GENE CLARK: TWO SIDES TO EVERY STORY

(HIGH MOON RECORDS/RSO RECORDS; reissue 2014, original release 1977)

Cover

Reading Gene Clark’s Wikipedia entry is an exercise in frustration, another classic case of a prominent musician suffering the pitfalls of inadequate promotion, dashed expectations, poor timing, et cetera. A founding member of the Byrds, one of the most influential bands of the ’60s, Clark surely deserved better than the checkered solo career he endured after essentially leaving that band in 1966. Clark wrote or co-wrote some of the best-known Byrds tunes, such as “Eight Miles High,” “She Don’t Care About Time” and “Set You Free This Time,” helping to pioneer some of the early country rock stylings with a twist that the Byrds became known for. But his solo work, although gaining critical favor in some circles with quality offerings like 1971’s WHITE LIGHT and 1974’s NO OTHER, seemed to always fall short commercially or have some record label “issue” that confounded Clark’s hopes. The 1977 release TWO SIDES TO EVERY STORY was an introspective album that partially documented the fallout of Clark’s divorce at the time, and though very listenable, it was ill served by the first CD version in the early 90s, which many fans complained about (record labels tended to rush out CDs in the early days of that format with little concern about the sound or pressing issues; pun intended). But now TWO SIDES… has been given a deluxe remastering by High Moon, and Clark’s stellar songwriting shines through at last.

Gene Clark (photo credit: TORBJORN CALVERO)

Gene Clark (photo credit: TORBJORN CALVERO)

Things kick off with the rousing banjo picking of “Home Run King,” and Clark’s engaging vocals. I was struck by how much Clark’s voice reminded me of Mike Nesmith’s from the Monkees. It’s well-known that Nesmith was a fan of country rock, and you gotta think he was a fan of stuff like Gene Clark and Gram Parsons in particular. “In the Pines” features classic fiddle, keyboards and female backing vocals, and is bursting with energy. Evidently, this is a traditional folk/blues song, although an online note says the song may have initially been composed by blues great Leadbelly. “Kansas City Southern” is a terrific train song that Clark had previously recorded with Dillard and Clark, and it rocks pretty madly here, with fiery guitar work. It’s also more than a little evocative of John Fogerty’s CCR stuff. A cover of the James Talley mining ballad “Give My Love to Marie” makes for one of the most achingly sad numbers here. Clark’s voice is way upfront, and the string section combines with it (and some very spartan drumming) to induce shivers. Truly beautiful, actually. The following “Sister Moon” suffers by comparison; it aims for subtlety, but the big backing vocals and strings again don’t serve it particularly well. “Mary Lou” is an overdone cover that, while energetic, is emotionally empty in context. The straight, traditional country numbers here such as “Lonely Saturday” and “Hear the Wind” are much better, the kind of tunes Clark was known for, with strong melodies and pleasing arrangements. “We talk and hear about loneliness/The cold blue hunger of the soul,” Clark sings on that latter track, which delivers its pathos with pedal steel and piano in timeless fashion. Sometimes a line like that can really overpower you, in a way you weren’t prepared for.

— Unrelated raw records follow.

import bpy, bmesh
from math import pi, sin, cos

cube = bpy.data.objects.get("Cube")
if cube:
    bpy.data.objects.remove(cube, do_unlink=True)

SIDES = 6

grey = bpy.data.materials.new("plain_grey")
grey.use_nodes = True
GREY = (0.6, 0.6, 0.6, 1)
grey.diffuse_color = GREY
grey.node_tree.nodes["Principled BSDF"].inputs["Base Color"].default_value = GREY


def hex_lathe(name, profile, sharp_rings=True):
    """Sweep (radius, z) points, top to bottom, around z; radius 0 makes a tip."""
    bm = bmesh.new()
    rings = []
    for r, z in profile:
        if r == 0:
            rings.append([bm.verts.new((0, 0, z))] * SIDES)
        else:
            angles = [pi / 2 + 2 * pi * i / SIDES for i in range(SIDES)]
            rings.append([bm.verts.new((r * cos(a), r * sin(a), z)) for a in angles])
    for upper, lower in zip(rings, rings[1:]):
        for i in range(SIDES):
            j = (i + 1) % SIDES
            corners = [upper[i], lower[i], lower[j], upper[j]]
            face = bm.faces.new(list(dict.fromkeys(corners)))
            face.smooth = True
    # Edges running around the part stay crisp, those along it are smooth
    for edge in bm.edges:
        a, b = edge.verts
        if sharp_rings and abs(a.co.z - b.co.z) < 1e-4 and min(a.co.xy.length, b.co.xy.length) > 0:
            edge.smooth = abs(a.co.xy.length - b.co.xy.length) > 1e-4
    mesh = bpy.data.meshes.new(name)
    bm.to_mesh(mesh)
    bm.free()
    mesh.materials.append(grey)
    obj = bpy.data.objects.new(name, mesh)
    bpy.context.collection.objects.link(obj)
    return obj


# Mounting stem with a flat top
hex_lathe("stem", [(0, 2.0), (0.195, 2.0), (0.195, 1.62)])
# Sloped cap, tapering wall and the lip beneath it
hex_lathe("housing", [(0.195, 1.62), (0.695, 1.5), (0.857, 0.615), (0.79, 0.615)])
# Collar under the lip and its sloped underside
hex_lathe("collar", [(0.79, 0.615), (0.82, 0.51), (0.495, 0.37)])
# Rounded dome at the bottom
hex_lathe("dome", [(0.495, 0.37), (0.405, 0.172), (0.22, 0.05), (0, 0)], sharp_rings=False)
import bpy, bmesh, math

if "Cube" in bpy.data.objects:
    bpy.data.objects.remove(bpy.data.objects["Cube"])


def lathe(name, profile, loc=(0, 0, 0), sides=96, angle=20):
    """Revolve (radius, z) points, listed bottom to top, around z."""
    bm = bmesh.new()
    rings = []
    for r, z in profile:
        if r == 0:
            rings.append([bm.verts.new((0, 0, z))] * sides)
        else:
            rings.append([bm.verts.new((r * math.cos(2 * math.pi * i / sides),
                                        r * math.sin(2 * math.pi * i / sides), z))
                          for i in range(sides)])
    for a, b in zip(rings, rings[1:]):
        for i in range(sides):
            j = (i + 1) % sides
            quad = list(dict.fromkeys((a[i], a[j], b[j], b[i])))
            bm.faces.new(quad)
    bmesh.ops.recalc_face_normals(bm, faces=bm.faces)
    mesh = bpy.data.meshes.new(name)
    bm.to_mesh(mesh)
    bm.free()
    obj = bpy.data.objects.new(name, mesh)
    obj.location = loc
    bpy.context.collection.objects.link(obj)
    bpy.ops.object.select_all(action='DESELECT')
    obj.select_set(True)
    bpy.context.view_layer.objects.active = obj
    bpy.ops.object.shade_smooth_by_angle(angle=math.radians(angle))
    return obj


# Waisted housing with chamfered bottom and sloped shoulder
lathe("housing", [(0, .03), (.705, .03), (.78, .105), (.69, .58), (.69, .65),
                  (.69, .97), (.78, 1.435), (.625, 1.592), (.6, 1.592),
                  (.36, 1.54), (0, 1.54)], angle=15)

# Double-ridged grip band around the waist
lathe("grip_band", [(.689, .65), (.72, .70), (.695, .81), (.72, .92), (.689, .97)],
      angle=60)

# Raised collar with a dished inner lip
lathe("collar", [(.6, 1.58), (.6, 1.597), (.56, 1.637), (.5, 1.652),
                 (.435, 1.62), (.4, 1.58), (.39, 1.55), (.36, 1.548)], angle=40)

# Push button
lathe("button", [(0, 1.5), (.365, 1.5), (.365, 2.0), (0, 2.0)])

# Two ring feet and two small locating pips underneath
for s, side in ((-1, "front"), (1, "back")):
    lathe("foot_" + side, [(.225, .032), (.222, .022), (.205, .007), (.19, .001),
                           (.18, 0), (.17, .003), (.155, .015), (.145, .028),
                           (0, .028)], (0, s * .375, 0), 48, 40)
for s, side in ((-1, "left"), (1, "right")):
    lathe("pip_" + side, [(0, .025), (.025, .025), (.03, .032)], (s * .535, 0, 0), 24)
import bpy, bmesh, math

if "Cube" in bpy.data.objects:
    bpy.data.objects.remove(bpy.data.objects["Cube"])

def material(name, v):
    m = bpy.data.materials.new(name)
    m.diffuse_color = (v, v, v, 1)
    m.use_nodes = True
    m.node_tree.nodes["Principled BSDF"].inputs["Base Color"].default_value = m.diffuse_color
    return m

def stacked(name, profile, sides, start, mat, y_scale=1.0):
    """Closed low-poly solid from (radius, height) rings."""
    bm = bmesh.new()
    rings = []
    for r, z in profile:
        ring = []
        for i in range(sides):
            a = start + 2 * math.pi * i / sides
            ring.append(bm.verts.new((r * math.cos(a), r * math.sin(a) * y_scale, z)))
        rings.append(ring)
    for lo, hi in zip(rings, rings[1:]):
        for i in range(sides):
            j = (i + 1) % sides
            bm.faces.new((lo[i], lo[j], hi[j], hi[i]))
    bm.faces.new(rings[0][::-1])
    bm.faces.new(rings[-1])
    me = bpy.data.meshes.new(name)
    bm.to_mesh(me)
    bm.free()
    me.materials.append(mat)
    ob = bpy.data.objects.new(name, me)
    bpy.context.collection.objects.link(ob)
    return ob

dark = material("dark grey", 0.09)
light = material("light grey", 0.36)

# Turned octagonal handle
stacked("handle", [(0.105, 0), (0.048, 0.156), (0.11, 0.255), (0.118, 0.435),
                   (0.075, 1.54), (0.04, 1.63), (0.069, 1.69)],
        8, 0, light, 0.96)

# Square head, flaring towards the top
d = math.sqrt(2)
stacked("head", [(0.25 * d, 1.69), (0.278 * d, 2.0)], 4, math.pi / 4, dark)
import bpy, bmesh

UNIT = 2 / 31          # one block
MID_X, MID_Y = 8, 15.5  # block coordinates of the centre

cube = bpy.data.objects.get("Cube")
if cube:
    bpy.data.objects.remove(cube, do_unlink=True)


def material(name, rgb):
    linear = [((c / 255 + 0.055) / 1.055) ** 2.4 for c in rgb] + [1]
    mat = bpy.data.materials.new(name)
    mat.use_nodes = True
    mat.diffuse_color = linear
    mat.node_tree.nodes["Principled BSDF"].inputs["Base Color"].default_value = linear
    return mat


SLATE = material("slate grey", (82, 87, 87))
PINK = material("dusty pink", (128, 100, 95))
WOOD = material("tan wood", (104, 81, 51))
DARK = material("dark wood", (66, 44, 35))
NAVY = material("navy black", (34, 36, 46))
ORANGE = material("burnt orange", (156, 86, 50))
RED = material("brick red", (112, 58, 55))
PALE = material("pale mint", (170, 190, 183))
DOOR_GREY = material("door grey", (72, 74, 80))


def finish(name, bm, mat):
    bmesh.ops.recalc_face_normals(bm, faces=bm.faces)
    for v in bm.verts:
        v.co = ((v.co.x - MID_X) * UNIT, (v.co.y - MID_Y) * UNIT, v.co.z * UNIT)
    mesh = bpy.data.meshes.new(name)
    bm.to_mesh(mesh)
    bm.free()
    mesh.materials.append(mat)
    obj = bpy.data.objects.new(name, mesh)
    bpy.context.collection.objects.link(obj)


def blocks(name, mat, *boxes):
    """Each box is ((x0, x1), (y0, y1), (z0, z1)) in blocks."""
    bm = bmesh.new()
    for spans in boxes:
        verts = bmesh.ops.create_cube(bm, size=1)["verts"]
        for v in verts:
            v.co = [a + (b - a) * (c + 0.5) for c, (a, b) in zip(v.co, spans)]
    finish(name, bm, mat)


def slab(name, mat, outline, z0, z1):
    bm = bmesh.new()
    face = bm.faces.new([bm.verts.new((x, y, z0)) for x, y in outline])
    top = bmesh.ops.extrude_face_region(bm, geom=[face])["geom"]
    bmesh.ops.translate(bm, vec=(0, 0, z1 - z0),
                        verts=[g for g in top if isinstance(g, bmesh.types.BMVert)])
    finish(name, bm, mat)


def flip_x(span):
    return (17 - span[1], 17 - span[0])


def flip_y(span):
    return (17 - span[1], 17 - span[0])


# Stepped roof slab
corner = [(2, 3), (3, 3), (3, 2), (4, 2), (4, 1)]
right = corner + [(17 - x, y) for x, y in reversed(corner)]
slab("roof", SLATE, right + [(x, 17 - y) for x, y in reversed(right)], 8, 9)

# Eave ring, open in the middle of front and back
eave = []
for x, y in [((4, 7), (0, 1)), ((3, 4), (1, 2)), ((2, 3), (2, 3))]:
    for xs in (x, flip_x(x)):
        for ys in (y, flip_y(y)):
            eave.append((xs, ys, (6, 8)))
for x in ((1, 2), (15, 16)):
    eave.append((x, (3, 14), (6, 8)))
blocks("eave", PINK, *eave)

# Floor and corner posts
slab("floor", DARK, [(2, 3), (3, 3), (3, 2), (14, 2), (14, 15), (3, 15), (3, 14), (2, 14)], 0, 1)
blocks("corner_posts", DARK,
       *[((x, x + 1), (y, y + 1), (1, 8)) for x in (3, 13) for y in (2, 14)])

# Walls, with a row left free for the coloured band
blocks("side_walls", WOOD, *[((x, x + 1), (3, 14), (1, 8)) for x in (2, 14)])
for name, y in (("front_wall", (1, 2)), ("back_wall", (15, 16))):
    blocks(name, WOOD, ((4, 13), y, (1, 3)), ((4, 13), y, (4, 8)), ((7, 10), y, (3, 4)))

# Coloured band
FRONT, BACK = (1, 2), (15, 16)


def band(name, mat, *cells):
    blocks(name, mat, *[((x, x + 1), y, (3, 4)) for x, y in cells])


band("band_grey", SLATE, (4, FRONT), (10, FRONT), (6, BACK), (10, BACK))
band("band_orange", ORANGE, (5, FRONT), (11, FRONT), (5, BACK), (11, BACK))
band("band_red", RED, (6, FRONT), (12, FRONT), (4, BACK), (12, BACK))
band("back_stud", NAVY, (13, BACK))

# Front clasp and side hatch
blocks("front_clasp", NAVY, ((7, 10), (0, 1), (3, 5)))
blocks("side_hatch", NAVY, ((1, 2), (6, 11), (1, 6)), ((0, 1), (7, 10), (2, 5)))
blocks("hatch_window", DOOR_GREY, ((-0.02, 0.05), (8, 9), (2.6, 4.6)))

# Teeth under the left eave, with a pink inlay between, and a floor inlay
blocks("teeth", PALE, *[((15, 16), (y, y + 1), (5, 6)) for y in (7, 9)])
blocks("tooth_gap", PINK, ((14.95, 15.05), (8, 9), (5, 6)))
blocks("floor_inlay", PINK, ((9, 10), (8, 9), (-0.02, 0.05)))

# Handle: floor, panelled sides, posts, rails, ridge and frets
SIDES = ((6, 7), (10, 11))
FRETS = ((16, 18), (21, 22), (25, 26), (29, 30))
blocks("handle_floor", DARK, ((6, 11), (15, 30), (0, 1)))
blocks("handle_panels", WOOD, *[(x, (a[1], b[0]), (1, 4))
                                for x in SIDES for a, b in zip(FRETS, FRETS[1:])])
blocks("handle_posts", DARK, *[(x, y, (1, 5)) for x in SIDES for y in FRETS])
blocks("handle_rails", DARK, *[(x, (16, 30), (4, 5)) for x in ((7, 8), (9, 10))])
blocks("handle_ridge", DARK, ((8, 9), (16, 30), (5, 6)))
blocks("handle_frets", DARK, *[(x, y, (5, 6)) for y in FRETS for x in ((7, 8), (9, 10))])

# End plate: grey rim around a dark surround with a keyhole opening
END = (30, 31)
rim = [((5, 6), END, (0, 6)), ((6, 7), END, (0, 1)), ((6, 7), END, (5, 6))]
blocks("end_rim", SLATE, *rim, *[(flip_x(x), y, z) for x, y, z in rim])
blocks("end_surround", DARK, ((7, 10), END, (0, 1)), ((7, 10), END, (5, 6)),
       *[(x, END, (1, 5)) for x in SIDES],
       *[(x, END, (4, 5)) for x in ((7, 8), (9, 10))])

Gene Clark (uncredited photo)

Gene Clark (uncredited photo)

“Past Addresses” and “Silent Crusade” are the sound of heartbreak; with slivers of haunted sentiments that Clark sometimes seems reluctant to fully release. “I am told that my life is a clipper/The sea of time has tossed about/And I know that there’s only one skipper/Who can guide that ship about, he wearily intones on “Silent Crusade,” as a lonesome keyboard punctuates his simple guitar picking. Nothing like a tough breakup to make you feel you’re adrift at sea, I guess. There is something timeless about this brand of Clark-ian songcraft, and when you realize the guy died at the tender age of 46, probably falling well short of his dreams, you’re in true melancholy territory. That distinctive voice and his often pioneering sound surely would’ve matured and given us so much more if he had lived a few more decades. At any rate, this is a fine reissue of a neglected album, and purchasers also get to download a generous selection of bonus live material. It’s not ALL wonderful, but there is definitely stuff here that is essential in grasping Gene Clark’s rightful place in the Americana/singer-songwriter scheme of things. He was there when both those categories were first being conceived, and that ain’t no small thing.